sequence of dense subcollections of
which is arithmetically
definable from a given set, there exists an infinite sequence of 0's
and 1's which meets each of the given dense subcollections. This
amounts to a strong formal version of the Baire Category Theorem for
the Cantor space
.
Brown and I have used forcing to show that
is conservative over
for
sentences.
(Earlier Harrington [12] had used forcing to show that
is
conservative over
for
sentences. Harrington's proof
will appear in Simpson [24].) Combining this with a result of
Parsons [19], we see that
is conservative over PRA for
sentences and that this conservation result is itself
demonstrable within PRA. Thus we have finitistic reducibility of any
mathematical theorem which is provable in
.
The point of all
this is that
includes several highly nonconstructive theorems
of functional analysis which are apparently not provable in
.
Prominent among these are the Open Mapping Theorem and the Closed
Graph Theorem for separable Banach spaces. Thus we have a finitistic
reduction of these theorems as well. This represents further progress
in our partial realization of Hilbert's Program. There seems to be a
possibility of defining even stronger subsystems of *Z*_{2} which would
contain even more theorems of infinitistic mathematics yet remain
finitistically reducible to PRA. This would represent still further
progress.

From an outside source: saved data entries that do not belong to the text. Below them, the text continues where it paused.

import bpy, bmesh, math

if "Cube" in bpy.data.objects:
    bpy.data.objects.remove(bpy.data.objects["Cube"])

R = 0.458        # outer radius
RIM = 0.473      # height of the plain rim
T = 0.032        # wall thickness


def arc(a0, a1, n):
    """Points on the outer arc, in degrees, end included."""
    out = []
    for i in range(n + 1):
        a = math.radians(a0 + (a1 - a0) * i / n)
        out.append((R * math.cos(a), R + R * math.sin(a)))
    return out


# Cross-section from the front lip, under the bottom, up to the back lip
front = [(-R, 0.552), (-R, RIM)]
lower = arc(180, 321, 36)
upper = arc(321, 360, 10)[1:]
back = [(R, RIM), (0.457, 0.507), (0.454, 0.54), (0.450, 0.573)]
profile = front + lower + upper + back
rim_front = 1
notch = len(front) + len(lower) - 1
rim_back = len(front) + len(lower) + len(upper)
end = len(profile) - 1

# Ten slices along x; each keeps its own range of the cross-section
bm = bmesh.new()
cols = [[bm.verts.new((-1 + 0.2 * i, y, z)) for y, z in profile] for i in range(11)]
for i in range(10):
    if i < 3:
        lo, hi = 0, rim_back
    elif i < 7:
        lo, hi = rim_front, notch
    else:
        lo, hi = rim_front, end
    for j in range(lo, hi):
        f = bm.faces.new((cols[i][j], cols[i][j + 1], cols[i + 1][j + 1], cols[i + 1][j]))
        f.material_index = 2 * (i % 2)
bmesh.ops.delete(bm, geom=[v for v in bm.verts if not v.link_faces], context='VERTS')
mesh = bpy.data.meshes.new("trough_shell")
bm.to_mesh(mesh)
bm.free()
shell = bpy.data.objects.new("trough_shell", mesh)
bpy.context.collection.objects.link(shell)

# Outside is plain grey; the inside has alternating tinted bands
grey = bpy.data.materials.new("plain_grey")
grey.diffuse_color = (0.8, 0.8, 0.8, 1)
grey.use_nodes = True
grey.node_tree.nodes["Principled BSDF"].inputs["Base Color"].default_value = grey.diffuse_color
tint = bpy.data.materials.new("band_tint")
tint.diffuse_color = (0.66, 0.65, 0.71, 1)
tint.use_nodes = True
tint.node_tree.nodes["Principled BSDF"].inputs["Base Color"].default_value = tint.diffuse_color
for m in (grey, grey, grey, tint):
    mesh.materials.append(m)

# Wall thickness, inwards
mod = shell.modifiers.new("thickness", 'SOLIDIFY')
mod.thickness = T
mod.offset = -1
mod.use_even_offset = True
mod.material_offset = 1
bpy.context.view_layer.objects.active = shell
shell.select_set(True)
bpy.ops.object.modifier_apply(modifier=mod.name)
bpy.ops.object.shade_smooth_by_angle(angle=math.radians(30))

The results announced in the previous paragraph are not yet in final form. A version of them will appear in Brown's forthcoming Ph. D. thesis which is now being written under my supervision [2].